From the listing below, output only the lines starting at the line that has "bpy.context.view_layer.objects.active = obj" and ending at the line that has "for i, (_, width, cup, thick)", exactly as they appear, ends included.

Segment Start: The input

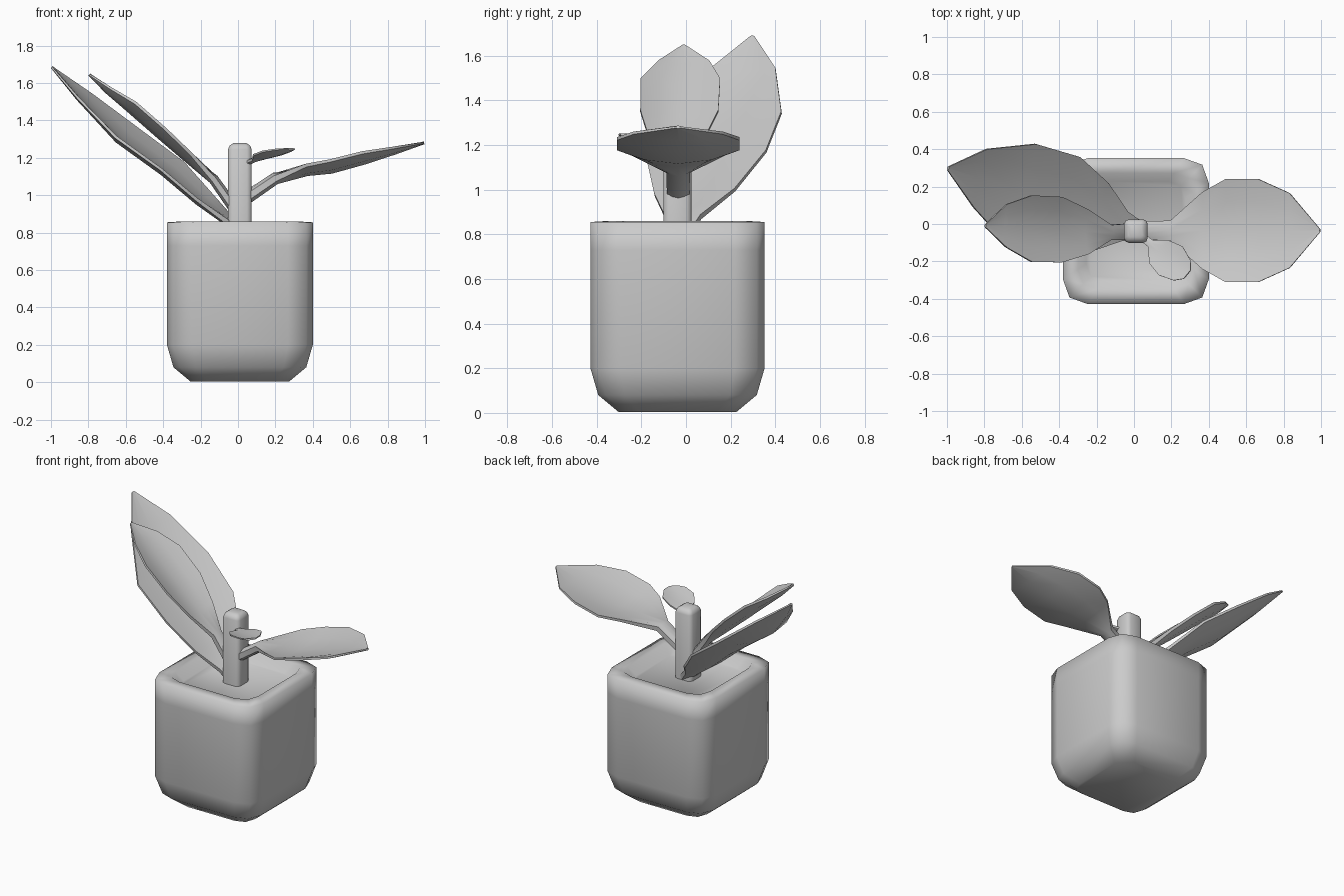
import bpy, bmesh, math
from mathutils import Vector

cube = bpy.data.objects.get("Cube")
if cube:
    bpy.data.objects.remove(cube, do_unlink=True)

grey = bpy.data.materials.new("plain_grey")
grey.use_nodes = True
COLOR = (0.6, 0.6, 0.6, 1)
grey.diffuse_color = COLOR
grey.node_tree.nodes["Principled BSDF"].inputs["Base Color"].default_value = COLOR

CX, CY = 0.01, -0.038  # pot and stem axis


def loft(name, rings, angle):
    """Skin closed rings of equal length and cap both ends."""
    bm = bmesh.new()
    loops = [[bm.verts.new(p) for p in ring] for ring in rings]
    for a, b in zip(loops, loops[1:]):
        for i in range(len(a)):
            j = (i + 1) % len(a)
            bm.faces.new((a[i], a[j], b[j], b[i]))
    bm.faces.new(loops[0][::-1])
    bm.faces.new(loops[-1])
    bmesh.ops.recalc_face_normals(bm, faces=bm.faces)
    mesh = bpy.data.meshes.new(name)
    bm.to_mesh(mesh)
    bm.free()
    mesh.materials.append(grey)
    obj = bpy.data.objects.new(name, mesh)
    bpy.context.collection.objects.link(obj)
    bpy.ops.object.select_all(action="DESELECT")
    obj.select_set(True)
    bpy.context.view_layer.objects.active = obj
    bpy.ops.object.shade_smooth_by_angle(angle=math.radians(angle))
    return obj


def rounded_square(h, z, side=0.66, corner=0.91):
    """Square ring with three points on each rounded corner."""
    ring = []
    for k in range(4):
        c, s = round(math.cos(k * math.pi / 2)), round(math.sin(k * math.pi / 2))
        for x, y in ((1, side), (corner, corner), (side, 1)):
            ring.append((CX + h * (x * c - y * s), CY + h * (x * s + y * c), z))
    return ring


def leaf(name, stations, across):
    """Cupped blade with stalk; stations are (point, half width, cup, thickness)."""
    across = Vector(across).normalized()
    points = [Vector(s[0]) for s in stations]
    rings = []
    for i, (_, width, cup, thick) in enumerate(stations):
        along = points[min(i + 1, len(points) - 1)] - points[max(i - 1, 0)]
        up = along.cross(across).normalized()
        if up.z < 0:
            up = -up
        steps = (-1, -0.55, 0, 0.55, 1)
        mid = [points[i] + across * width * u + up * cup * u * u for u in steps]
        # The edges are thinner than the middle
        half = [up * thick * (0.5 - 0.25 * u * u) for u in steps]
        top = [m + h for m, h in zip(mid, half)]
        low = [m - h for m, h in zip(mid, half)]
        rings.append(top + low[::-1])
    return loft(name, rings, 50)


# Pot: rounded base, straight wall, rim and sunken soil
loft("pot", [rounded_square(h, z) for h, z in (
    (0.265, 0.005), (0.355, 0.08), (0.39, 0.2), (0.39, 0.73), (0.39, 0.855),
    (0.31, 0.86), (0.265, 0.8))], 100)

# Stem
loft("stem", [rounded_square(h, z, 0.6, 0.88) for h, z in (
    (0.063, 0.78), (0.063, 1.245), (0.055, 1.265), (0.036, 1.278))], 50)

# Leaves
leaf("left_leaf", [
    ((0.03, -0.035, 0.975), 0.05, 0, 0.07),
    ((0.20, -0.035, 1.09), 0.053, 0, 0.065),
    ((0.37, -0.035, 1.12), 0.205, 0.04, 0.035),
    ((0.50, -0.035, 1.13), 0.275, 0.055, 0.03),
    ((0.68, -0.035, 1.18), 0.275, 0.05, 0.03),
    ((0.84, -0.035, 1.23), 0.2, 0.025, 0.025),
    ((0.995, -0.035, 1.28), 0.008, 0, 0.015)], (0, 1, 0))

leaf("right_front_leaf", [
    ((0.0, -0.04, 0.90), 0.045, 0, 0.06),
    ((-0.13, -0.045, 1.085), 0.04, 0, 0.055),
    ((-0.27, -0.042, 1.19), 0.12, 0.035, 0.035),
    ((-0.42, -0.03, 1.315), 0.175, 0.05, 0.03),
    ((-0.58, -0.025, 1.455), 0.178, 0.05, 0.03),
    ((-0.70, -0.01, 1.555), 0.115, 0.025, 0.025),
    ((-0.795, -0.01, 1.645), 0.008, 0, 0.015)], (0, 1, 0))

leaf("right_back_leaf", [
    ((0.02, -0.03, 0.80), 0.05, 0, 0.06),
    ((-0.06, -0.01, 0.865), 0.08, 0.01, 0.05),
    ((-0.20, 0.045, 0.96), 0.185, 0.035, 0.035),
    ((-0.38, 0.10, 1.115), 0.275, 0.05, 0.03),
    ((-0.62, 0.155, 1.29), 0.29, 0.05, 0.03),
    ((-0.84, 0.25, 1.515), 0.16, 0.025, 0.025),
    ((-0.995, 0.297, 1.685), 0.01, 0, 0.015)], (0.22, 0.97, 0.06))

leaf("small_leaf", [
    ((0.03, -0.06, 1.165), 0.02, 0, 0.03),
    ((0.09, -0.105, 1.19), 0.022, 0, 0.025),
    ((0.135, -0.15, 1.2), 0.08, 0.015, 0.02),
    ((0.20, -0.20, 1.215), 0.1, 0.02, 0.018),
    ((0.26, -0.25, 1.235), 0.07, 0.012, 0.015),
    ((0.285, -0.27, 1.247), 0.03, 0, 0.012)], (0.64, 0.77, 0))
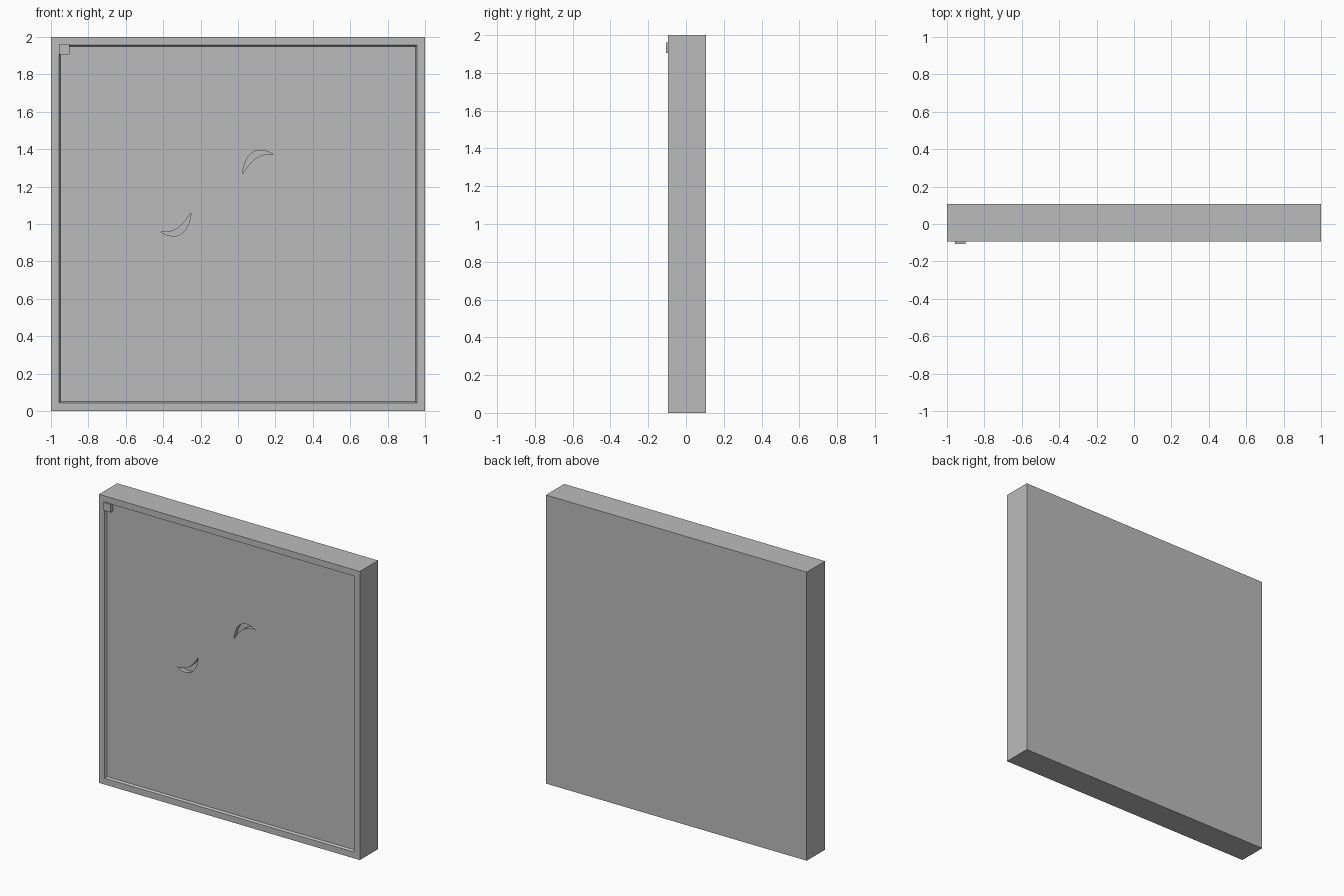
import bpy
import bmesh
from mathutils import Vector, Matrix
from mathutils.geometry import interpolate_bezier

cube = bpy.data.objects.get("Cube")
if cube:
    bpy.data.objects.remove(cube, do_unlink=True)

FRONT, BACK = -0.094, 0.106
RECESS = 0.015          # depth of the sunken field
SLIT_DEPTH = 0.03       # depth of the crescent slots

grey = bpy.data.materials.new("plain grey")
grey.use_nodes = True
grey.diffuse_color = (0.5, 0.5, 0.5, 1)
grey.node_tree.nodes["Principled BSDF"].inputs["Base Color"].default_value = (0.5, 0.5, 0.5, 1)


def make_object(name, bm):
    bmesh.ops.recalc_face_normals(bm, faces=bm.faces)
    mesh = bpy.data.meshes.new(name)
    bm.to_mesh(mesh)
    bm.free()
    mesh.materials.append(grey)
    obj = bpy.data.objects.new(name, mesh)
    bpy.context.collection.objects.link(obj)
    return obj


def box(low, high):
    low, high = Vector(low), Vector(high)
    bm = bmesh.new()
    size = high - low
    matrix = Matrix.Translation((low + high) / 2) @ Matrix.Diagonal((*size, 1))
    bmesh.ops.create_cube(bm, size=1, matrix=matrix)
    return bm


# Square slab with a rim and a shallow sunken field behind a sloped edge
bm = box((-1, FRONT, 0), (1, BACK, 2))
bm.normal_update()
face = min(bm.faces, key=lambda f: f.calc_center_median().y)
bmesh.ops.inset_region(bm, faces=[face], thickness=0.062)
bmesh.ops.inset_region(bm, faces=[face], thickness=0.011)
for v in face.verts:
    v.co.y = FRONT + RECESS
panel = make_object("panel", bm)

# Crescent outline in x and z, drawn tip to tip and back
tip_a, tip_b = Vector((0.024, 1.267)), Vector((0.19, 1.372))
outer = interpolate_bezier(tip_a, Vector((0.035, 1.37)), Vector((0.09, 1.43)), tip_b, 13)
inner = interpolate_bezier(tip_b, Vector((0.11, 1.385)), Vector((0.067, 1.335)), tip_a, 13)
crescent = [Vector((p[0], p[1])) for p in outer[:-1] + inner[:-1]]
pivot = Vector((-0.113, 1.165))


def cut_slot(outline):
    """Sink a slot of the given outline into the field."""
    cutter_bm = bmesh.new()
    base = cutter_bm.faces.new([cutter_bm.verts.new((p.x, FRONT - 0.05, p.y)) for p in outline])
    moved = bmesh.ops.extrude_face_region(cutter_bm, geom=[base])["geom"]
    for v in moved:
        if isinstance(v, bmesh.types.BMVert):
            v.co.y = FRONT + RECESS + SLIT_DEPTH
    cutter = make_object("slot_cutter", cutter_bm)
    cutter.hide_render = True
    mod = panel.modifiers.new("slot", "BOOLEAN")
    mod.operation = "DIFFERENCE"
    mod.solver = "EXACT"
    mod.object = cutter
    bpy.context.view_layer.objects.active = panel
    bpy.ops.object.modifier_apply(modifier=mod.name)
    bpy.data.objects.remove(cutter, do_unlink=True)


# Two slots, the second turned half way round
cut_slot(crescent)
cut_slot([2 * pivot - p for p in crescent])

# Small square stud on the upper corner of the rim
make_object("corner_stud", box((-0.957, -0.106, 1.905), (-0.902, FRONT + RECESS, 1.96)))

Segment End: The input

● **Solved problem**
    bpy.context.view_layer.objects.active = obj
    bpy.ops.object.shade_smooth_by_angle(angle=math.radians(angle))
    return obj


def rounded_square(h, z, side=0.66, corner=0.91):
    """Square ring with three points on each rounded corner."""
    ring = []
    for k in range(4):
        c, s = round(math.cos(k * math.pi / 2)), round(math.sin(k * math.pi / 2))
        for x, y in ((1, side), (corner, corner), (side, 1)):
            ring.append((CX + h * (x * c - y * s), CY + h * (x * s + y * c), z))
    return ring


def leaf(name, stations, across):
    """Cupped blade with stalk; stations are (point, half width, cup, thickness)."""
    across = Vector(across).normalized()
    points = [Vector(s[0]) for s in stations]
    rings = []
    for i, (_, width, cup, thick) in enumerate(stations):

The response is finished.